So as a foodie, we definitely want to try the soul cakes! This recipe is adapted from lavenderandlovage.com. Share with you guys.

halloween history tradition food soul cakeshalloween tradition food soul cakes 萬聖節傳統食物

Serves 10-20 people, makes 12-20

preparation time 20 mins, cooking time12-15 mins.


175g unsalted butter

175g caster white sugar

3 egg yolks

450g all-purpose flour

2 teaspoons mixed/All spice

100g currants or raisins

1 tablespoon milk

Cooking steps:

Step1: Pre-heat the oven to 190C/375F. Cream the butter with the sugar until it’s light and fluffy and then beat in the egg yolks one at a time.

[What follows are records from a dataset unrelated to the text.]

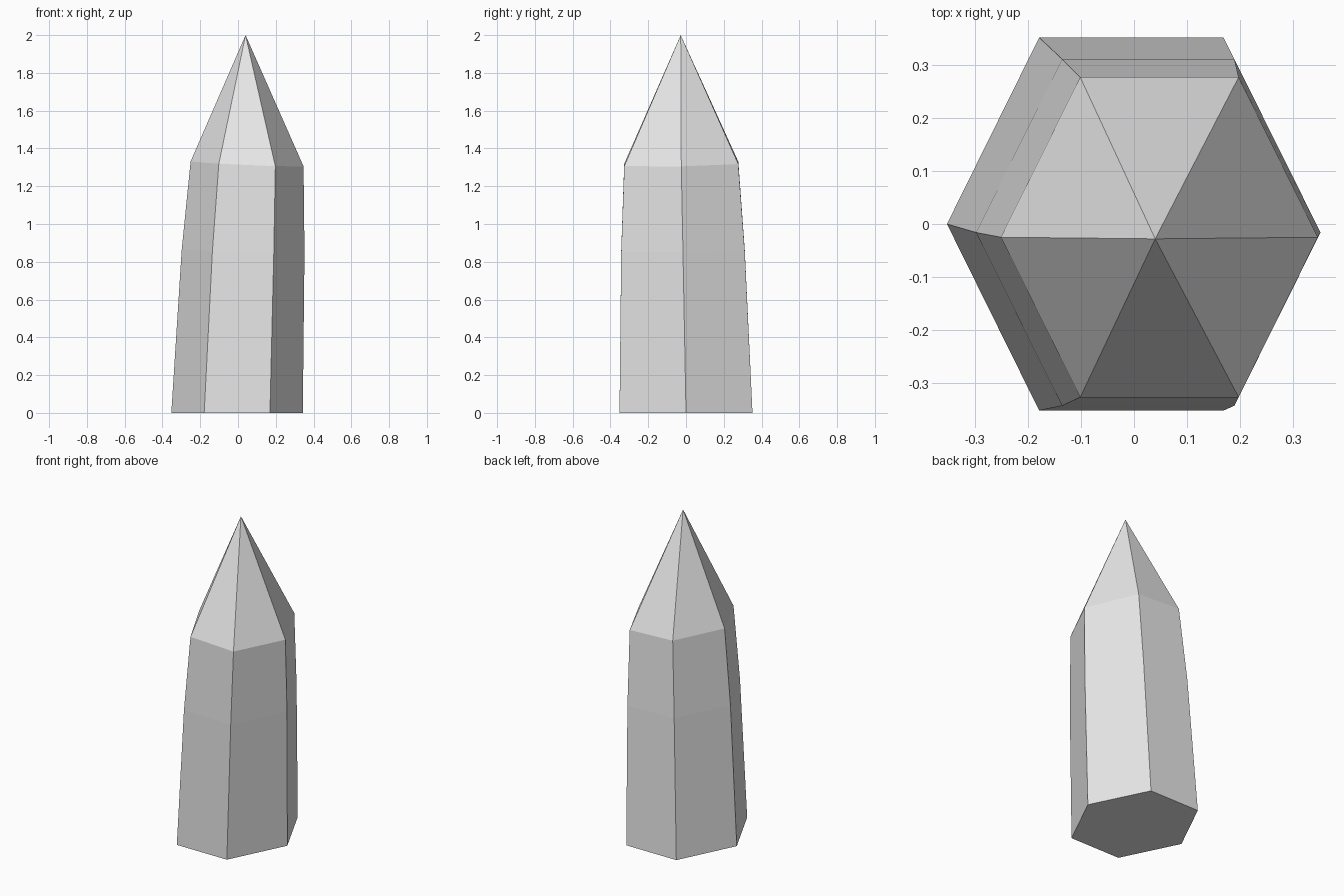
import bpy
import bmesh
from math import cos, sin, pi, sqrt

default_cube = bpy.data.objects.get("Cube")
if default_cube:
    bpy.data.objects.remove(default_cube, do_unlink=True)

# One grey stone material
stone = bpy.data.materials.new("grey_stone")
stone.use_nodes = True
grey = (0.8, 0.8, 0.8, 1)
stone.diffuse_color = grey
stone.node_tree.nodes["Principled BSDF"].inputs["Base Color"].default_value = grey

bm = bmesh.new()


def hex_ring(cx, cy, cz, rx, ry, tilt_x=0, tilt_y=0):
    """Six corners; ry is the half width across the flats, tilts slope the ring."""
    ring = []
    for i in range(6):
        dx = rx * cos(i * pi / 3)
        dy = ry * sin(i * pi / 3) * 2 / sqrt(3)
        ring.append(bm.verts.new((cx + dx, cy + dy, cz + tilt_x * dx + tilt_y * dy)))
    return ring


# Base, slightly leaning waist, tilted shoulder
rings = [
    hex_ring(-0.005, 0, 0, 0.348, 0.352),
    hex_ring(0.027, -0.016, 0.857, 0.325, 0.327, -0.02, 0.01),
    hex_ring(0.048, -0.025, 1.318, 0.299, 0.302, -0.043, 0.018),
]
apex = bm.verts.new((0.04, -0.028, 2))

# Shaft sides, pointed tip and flat underside
for low, high in zip(rings, rings[1:]):
    for i in range(6):
        j = (i + 1) % 6
        bm.faces.new((low[i], low[j], high[j], high[i]))
for i in range(6):
    bm.faces.new((rings[-1][i], rings[-1][(i + 1) % 6], apex))
bm.faces.new(rings[0][::-1])
bmesh.ops.recalc_face_normals(bm, faces=bm.faces)

mesh = bpy.data.meshes.new("crystal")
bm.to_mesh(mesh)
bm.free()
mesh.materials.append(stone)
bpy.context.collection.objects.link(bpy.data.objects.new("crystal", mesh))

Step 2: In a separate bowl, sift the flour and the all spices together and add to the wet mixture along with the currants or raisins (reserving a small handful to decorate the tops later).

Step 3: Mix with a wooden spoon and then add milk to pull everything together into a dough.

Step 4: Roll out to a thickness of around 1cm and cut out rounds with a biscuit cutter. Use a straight-sided knife to make a slight cross indent in the top of each cake and then push in raisins along it.

Step 5: Place on a piece of baking parchment on a baking tray and bake for 12 to 15 mins on the fire or in the oven until golden. Allow to cool before eating.

halloween tradition food soul cakesdead halloween souling soul cakeshalloween dinnerhalloween food on my tablehalloween tradition soul cakes dinnerhalloween history tradition food soul cakes

The recipe is just as easy as it is, and turned out really well! I used raisins since I couldn’t find currants. The texture is more like a scone or a cookie, even though they have a name with cakes, but it’s really surprisingly good! I thought I was not a big fan of cinnamon, but now I know I was wrong, the cinnamon really adds the unique flavor to these. We enjoyed it so much with hot tea and coffee, it truly is a wonderful food for Halloween, wish you enjoy this post, and share with me how you like the soul cakes or any spooky stories. 🙂

Trick or treat!